*WHAT NEEDS TO BE DONE*. Give the lines below again exactly, starting with the line that holds "add('horn', faces(hornFaces, corner(0.6, 1.15, 0)), dark);" and going on through the line that holds "const c = Math.cos(w), s = Math.sin(w);".

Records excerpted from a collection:

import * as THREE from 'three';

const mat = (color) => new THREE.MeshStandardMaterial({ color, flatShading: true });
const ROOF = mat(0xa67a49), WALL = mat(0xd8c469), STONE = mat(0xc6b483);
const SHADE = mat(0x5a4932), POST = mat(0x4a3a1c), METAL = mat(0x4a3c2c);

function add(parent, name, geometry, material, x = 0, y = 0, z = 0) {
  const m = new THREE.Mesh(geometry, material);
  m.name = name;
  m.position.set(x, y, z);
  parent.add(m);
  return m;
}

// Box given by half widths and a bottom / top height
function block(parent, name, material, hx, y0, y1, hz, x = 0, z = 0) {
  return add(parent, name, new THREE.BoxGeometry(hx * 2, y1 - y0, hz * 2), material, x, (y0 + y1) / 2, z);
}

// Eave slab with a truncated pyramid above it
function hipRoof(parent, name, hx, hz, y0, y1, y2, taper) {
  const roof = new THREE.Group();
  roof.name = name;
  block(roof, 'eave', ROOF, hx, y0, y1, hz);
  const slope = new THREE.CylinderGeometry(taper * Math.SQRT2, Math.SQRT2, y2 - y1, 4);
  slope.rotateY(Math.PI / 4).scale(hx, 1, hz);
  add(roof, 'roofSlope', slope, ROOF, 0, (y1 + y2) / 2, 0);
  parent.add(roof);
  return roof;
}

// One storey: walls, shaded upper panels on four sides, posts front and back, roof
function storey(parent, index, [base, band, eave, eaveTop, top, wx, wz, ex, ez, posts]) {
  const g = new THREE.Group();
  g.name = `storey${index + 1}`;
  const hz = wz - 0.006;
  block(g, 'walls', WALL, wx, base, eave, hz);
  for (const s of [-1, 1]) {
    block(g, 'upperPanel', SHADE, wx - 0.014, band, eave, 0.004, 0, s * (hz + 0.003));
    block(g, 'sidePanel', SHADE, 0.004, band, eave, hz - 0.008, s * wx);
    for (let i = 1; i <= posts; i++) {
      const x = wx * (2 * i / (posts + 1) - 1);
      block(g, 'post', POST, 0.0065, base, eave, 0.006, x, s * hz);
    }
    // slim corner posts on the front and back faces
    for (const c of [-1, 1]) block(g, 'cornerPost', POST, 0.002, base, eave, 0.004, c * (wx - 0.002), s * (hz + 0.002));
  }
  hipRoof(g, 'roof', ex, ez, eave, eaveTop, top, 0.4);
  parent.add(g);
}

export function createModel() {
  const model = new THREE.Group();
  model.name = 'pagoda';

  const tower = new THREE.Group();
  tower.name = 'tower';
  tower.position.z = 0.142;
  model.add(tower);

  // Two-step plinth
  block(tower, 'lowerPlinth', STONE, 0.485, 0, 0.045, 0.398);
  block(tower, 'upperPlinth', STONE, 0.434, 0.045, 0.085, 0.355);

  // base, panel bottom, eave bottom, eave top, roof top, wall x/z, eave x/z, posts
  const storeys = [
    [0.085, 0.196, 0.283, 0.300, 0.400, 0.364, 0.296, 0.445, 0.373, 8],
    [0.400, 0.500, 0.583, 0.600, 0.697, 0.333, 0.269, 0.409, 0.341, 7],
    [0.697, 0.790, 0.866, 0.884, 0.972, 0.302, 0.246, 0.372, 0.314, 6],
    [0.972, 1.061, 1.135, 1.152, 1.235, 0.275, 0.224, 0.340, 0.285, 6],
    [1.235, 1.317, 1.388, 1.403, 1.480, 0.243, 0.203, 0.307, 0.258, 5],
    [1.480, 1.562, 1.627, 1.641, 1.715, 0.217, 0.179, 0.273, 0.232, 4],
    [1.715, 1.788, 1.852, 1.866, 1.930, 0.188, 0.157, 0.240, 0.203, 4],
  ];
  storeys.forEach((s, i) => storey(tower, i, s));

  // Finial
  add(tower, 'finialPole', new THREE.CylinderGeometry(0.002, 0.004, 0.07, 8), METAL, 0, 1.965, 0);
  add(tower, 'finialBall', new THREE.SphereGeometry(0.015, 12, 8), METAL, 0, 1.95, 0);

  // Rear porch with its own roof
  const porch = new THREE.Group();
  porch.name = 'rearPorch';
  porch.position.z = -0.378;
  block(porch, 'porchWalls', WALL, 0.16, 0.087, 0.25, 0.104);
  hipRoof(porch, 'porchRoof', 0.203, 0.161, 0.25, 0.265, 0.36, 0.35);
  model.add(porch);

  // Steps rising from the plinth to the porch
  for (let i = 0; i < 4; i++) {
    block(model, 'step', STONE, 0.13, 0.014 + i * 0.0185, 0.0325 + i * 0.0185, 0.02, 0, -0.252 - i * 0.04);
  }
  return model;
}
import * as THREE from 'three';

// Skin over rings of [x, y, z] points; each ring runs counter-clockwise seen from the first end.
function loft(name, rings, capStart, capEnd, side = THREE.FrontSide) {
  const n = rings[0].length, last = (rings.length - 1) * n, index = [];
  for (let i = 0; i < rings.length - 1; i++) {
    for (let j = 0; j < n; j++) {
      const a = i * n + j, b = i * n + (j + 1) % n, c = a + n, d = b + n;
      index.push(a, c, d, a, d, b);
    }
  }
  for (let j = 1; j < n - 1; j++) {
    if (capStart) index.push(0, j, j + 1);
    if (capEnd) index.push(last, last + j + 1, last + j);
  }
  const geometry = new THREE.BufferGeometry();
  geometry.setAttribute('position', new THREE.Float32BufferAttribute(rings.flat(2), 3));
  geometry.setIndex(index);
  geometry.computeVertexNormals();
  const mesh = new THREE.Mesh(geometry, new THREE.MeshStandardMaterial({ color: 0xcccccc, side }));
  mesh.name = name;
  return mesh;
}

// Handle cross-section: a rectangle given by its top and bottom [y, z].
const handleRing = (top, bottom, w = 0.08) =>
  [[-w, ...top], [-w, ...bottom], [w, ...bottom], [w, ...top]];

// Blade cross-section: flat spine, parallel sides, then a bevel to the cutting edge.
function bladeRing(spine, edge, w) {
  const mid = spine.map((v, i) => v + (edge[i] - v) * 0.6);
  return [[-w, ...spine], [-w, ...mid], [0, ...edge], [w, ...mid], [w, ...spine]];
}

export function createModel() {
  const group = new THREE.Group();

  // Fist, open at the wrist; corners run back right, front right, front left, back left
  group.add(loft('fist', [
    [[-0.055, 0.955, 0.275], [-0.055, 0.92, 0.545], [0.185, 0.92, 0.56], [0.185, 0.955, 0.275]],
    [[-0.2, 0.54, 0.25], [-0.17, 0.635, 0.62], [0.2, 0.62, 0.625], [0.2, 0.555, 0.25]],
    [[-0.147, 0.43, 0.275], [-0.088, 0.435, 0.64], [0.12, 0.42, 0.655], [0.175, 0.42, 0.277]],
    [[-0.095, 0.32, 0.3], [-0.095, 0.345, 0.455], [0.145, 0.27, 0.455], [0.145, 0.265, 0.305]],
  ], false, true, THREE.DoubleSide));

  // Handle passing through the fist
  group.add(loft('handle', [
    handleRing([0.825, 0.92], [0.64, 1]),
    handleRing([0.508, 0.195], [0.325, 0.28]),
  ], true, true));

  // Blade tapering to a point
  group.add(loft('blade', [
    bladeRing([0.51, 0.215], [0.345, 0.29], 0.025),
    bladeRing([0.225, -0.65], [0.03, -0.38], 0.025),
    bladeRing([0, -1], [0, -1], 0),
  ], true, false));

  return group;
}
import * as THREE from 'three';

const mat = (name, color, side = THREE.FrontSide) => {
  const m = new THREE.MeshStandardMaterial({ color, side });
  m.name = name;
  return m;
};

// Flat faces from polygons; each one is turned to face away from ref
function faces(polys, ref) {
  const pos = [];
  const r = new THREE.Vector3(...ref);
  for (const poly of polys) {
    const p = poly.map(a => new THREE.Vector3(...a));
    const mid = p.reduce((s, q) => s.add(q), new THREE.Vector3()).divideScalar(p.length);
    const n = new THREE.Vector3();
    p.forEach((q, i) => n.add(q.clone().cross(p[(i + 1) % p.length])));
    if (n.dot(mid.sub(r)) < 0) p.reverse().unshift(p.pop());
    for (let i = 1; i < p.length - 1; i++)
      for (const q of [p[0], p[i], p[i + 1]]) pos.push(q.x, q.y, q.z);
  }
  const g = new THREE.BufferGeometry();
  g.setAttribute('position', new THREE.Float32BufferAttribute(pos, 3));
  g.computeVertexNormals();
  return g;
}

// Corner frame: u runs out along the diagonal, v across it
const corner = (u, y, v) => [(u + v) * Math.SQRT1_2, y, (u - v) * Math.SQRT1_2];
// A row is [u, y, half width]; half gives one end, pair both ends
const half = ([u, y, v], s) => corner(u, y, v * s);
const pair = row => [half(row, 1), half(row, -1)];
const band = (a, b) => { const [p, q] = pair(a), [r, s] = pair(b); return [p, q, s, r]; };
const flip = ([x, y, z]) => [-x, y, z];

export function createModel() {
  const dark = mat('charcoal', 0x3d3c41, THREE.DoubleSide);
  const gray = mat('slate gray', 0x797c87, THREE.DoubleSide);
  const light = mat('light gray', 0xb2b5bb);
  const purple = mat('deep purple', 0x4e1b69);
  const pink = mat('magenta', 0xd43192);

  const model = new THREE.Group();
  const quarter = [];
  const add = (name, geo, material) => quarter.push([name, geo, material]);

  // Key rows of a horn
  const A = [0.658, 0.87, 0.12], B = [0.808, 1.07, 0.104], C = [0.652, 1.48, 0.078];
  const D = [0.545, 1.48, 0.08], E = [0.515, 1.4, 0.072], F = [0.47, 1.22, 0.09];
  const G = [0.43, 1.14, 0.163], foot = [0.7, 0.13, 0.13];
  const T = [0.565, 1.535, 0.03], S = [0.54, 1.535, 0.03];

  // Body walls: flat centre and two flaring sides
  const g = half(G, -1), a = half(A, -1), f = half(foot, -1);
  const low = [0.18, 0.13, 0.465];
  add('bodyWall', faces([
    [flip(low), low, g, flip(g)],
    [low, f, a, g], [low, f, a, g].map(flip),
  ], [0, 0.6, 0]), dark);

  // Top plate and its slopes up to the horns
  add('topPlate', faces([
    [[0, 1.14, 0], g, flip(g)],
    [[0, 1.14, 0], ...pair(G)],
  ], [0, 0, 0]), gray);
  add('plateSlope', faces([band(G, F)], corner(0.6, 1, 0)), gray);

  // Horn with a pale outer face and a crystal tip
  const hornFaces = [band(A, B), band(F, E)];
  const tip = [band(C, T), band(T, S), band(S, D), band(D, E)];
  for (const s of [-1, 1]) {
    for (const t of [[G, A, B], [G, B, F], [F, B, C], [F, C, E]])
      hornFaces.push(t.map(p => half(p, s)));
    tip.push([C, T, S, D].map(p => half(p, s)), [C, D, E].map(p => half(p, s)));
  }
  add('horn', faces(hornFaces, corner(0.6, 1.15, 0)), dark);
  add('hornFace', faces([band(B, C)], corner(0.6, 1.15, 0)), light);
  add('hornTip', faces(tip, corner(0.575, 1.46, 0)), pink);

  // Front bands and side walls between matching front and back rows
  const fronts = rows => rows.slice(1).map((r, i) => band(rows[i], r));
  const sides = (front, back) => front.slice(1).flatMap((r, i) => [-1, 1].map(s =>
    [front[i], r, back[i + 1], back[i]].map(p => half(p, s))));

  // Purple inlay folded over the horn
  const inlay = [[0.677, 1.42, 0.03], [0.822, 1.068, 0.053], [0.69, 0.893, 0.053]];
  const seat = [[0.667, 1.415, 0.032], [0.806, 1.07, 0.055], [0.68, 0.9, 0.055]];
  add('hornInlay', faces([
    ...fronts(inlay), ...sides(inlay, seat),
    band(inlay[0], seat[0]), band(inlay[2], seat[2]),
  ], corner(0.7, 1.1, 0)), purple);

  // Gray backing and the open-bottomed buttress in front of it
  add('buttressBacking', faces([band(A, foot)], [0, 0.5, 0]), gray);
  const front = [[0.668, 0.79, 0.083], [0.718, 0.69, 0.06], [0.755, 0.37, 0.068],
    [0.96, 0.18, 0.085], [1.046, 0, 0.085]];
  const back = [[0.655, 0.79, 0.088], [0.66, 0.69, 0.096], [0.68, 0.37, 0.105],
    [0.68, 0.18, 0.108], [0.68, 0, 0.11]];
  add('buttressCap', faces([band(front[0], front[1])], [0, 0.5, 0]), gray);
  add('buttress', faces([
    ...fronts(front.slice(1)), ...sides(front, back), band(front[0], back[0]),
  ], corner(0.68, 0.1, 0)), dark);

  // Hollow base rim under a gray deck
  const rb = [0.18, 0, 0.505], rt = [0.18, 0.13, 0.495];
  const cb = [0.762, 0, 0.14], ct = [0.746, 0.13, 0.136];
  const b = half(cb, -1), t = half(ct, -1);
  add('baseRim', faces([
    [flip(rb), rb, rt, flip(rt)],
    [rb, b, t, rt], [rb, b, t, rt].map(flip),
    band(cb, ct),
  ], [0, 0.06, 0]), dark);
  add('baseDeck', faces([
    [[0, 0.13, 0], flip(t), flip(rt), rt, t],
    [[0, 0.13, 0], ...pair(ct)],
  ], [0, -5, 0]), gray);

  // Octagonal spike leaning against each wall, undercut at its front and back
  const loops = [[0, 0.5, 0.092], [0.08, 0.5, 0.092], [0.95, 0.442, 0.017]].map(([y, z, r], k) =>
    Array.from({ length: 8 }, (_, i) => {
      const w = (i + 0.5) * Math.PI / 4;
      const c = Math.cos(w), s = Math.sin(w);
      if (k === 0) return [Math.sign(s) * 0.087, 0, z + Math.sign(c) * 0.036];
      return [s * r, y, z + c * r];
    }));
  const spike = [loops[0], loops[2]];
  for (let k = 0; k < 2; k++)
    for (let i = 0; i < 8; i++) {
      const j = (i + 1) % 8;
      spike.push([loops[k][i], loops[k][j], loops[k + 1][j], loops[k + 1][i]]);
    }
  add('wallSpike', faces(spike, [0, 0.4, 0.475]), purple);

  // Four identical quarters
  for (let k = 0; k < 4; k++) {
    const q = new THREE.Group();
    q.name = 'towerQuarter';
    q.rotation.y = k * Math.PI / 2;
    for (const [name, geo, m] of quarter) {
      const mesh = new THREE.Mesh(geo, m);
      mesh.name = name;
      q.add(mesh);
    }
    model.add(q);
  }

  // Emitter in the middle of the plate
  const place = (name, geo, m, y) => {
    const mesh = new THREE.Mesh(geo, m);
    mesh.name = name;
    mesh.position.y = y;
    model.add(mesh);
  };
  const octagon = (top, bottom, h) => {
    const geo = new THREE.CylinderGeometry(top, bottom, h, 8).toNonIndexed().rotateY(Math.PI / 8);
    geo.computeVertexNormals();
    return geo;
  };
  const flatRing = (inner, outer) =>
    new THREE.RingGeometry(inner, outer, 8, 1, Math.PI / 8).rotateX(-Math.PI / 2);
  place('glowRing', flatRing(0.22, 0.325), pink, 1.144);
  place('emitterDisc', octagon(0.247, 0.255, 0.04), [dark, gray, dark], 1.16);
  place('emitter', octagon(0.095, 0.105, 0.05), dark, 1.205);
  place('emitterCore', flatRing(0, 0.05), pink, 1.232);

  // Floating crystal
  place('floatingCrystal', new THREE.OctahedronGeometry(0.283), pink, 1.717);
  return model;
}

*SOLUTION FOR THIS EXERCISE*.
  add('horn', faces(hornFaces, corner(0.6, 1.15, 0)), dark);
  add('hornFace', faces([band(B, C)], corner(0.6, 1.15, 0)), light);
  add('hornTip', faces(tip, corner(0.575, 1.46, 0)), pink);

  // Front bands and side walls between matching front and back rows
  const fronts = rows => rows.slice(1).map((r, i) => band(rows[i], r));
  const sides = (front, back) => front.slice(1).flatMap((r, i) => [-1, 1].map(s =>
    [front[i], r, back[i + 1], back[i]].map(p => half(p, s))));

  // Purple inlay folded over the horn
  const inlay = [[0.677, 1.42, 0.03], [0.822, 1.068, 0.053], [0.69, 0.893, 0.053]];
  const seat = [[0.667, 1.415, 0.032], [0.806, 1.07, 0.055], [0.68, 0.9, 0.055]];
  add('hornInlay', faces([
    ...fronts(inlay), ...sides(inlay, seat),
    band(inlay[0], seat[0]), band(inlay[2], seat[2]),
  ], corner(0.7, 1.1, 0)), purple);

  // Gray backing and the open-bottomed buttress in front of it
  add('buttressBacking', faces([band(A, foot)], [0, 0.5, 0]), gray);
  const front = [[0.668, 0.79, 0.083], [0.718, 0.69, 0.06], [0.755, 0.37, 0.068],
    [0.96, 0.18, 0.085], [1.046, 0, 0.085]];
  const back = [[0.655, 0.79, 0.088], [0.66, 0.69, 0.096], [0.68, 0.37, 0.105],
    [0.68, 0.18, 0.108], [0.68, 0, 0.11]];
  add('buttressCap', faces([band(front[0], front[1])], [0, 0.5, 0]), gray);
  add('buttress', faces([
    ...fronts(front.slice(1)), ...sides(front, back), band(front[0], back[0]),
  ], corner(0.68, 0.1, 0)), dark);

  // Hollow base rim under a gray deck
  const rb = [0.18, 0, 0.505], rt = [0.18, 0.13, 0.495];
  const cb = [0.762, 0, 0.14], ct = [0.746, 0.13, 0.136];
  const b = half(cb, -1), t = half(ct, -1);
  add('baseRim', faces([
    [flip(rb), rb, rt, flip(rt)],
    [rb, b, t, rt], [rb, b, t, rt].map(flip),
    band(cb, ct),
  ], [0, 0.06, 0]), dark);
  add('baseDeck', faces([
    [[0, 0.13, 0], flip(t), flip(rt), rt, t],
    [[0, 0.13, 0], ...pair(ct)],
  ], [0, -5, 0]), gray);

  // Octagonal spike leaning against each wall, undercut at its front and back
  const loops = [[0, 0.5, 0.092], [0.08, 0.5, 0.092], [0.95, 0.442, 0.017]].map(([y, z, r], k) =>
    Array.from({ length: 8 }, (_, i) => {
      const w = (i + 0.5) * Math.PI / 4;
      const c = Math.cos(w), s = Math.sin(w);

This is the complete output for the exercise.